* DATA TO EXAMINE

+---+

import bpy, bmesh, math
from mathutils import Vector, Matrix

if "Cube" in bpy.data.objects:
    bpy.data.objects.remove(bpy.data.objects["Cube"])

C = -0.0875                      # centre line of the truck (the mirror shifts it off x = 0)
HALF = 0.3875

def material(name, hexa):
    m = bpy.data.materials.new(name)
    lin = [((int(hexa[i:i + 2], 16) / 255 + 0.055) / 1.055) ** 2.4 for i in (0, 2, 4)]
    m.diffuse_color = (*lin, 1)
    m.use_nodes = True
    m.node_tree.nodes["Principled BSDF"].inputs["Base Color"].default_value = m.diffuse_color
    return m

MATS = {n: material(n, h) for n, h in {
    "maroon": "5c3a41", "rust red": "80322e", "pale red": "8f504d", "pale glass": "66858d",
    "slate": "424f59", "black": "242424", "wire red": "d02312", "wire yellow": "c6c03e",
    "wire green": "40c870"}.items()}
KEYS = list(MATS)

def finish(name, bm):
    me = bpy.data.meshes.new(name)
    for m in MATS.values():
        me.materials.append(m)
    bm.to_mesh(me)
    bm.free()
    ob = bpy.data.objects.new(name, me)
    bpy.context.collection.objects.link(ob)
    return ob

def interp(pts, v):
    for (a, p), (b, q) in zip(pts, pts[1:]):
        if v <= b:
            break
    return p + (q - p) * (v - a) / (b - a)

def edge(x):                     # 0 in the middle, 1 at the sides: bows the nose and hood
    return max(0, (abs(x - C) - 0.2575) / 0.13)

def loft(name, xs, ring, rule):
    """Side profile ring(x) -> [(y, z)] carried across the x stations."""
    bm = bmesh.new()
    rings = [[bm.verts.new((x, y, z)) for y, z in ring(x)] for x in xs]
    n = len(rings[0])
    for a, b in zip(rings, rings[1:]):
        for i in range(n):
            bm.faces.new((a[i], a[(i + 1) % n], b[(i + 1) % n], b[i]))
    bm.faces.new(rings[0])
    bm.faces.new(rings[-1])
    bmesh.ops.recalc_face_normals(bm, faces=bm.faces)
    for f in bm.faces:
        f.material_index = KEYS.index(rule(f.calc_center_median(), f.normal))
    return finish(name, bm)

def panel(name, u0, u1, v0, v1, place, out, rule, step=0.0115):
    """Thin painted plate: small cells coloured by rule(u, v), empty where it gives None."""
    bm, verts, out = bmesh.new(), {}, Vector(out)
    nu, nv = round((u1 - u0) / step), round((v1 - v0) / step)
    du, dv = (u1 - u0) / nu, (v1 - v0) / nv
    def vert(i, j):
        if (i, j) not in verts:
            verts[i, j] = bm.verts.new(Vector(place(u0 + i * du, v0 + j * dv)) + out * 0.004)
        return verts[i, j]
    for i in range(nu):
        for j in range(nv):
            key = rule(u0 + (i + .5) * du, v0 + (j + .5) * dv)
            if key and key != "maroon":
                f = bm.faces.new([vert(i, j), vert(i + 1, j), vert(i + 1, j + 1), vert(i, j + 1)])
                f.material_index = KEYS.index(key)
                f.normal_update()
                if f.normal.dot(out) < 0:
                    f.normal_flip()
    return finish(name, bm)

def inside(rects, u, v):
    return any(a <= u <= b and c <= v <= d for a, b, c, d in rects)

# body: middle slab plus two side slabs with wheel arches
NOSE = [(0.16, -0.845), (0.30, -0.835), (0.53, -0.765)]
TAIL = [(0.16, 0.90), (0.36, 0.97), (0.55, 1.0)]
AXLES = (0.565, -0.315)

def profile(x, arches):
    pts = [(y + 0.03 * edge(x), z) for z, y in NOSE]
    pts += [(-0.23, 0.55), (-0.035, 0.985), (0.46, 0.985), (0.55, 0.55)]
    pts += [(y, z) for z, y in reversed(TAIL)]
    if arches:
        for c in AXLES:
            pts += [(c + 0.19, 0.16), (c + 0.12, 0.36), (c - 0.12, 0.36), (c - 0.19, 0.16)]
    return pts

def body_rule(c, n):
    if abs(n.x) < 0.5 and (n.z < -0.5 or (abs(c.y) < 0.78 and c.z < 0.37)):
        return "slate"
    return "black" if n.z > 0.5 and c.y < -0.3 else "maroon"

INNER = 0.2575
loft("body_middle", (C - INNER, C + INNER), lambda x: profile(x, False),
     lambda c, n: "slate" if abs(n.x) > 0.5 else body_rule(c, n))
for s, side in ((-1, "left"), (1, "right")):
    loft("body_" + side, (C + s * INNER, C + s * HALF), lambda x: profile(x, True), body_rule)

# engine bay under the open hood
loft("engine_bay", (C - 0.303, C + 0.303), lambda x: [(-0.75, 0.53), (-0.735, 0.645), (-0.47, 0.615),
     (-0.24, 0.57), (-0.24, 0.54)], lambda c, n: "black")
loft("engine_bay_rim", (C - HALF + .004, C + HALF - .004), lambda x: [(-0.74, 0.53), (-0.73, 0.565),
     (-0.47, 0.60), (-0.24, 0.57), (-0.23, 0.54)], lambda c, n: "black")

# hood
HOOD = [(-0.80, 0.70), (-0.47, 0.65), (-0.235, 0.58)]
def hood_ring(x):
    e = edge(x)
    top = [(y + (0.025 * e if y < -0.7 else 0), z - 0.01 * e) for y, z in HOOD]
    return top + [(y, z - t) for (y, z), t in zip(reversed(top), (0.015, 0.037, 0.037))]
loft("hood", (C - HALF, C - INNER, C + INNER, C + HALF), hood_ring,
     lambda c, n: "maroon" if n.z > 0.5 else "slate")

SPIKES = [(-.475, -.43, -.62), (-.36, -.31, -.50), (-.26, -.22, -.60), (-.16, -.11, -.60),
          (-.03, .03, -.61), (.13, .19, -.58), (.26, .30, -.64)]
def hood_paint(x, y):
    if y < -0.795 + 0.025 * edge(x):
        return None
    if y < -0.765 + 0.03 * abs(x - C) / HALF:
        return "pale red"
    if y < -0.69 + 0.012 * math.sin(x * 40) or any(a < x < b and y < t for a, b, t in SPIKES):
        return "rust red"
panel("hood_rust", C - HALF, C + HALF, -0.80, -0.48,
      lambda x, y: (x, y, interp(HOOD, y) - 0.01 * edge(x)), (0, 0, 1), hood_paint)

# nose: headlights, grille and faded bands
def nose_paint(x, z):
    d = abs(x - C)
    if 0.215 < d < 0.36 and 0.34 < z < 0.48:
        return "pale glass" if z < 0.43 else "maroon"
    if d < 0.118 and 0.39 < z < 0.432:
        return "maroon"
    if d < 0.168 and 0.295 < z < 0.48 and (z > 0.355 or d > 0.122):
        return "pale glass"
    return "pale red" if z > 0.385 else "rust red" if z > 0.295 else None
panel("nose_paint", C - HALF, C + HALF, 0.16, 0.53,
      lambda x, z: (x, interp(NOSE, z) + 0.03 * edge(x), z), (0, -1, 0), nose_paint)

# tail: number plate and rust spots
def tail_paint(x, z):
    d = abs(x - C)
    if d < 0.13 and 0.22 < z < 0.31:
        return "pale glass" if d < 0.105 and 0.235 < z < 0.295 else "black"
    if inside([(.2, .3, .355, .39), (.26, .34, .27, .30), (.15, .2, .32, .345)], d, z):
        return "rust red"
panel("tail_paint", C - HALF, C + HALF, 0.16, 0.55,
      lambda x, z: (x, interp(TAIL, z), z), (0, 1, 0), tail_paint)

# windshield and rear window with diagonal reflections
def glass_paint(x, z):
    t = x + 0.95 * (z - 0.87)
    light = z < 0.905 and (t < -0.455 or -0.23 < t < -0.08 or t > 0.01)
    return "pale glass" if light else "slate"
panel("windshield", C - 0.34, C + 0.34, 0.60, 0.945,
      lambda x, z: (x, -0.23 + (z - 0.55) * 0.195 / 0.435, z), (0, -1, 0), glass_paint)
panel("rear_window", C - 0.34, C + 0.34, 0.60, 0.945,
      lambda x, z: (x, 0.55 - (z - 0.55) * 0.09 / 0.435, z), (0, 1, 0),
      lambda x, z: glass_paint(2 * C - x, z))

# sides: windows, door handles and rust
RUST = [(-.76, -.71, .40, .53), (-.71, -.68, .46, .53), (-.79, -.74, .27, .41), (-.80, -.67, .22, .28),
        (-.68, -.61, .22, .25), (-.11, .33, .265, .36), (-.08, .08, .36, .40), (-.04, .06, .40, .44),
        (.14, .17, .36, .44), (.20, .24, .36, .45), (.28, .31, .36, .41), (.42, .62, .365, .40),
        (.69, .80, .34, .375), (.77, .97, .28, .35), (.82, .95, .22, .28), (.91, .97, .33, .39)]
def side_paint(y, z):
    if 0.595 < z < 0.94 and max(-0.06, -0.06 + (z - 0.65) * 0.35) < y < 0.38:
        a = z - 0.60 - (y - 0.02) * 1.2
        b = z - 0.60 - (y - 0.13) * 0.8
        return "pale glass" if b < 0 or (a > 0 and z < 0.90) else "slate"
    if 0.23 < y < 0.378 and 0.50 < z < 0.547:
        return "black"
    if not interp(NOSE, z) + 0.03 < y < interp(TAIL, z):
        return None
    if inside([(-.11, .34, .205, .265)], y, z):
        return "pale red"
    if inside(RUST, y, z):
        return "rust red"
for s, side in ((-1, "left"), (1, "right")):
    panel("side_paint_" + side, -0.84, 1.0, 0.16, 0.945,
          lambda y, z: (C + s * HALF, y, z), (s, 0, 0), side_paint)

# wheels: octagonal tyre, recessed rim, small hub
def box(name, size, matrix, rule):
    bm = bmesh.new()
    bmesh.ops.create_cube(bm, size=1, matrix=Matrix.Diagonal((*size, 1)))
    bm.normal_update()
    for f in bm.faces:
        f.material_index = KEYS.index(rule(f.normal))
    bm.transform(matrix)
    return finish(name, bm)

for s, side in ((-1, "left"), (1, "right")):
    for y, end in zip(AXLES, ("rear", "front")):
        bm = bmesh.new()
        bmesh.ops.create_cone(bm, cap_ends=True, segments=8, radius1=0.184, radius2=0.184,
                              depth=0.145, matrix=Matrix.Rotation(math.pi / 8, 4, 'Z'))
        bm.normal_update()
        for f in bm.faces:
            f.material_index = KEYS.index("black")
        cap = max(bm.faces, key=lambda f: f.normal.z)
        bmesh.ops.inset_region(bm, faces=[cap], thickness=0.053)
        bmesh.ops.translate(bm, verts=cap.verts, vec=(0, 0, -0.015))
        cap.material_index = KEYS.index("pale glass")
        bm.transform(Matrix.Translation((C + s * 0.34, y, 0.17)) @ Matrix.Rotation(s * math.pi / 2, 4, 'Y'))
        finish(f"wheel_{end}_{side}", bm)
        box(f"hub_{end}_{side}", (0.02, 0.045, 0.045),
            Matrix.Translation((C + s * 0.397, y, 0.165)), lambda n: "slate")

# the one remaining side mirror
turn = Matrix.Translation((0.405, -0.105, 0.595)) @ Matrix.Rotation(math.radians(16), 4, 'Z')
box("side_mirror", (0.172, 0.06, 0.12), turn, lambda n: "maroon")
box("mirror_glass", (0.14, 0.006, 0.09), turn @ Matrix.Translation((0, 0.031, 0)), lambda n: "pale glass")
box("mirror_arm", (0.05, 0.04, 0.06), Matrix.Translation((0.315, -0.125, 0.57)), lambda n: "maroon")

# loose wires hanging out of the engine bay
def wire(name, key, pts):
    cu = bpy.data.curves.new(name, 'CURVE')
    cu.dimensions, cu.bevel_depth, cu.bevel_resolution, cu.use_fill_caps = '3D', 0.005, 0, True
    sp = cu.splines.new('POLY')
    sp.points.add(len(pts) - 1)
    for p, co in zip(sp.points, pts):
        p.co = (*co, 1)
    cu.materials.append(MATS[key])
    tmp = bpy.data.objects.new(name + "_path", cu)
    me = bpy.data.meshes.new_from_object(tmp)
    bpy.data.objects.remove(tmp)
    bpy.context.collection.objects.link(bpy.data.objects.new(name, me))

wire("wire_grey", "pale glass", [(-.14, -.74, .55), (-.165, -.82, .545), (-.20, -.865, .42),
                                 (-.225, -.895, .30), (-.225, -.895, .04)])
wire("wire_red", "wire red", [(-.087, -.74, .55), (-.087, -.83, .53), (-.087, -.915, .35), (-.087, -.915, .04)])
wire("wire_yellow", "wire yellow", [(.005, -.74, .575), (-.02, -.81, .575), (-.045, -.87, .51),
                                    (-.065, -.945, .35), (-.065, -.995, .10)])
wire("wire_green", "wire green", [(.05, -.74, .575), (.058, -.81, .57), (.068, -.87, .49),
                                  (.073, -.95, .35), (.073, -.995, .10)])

+---+

* AIM OF THE EXERCISE
Scan the listing above and copy all lines containing the word "maroon".

* TASK RESULT
    "maroon": "5c3a41", "rust red": "80322e", "pale red": "8f504d", "pale glass": "66858d",
            if key and key != "maroon":
    return "black" if n.z > 0.5 and c.y < -0.3 else "maroon"
     lambda c, n: "maroon" if n.z > 0.5 else "slate")
        return "pale glass" if z < 0.43 else "maroon"
        return "maroon"
box("side_mirror", (0.172, 0.06, 0.12), turn, lambda n: "maroon")
box("mirror_arm", (0.05, 0.04, 0.06), Matrix.Translation((0.315, -0.125, 0.57)), lambda n: "maroon")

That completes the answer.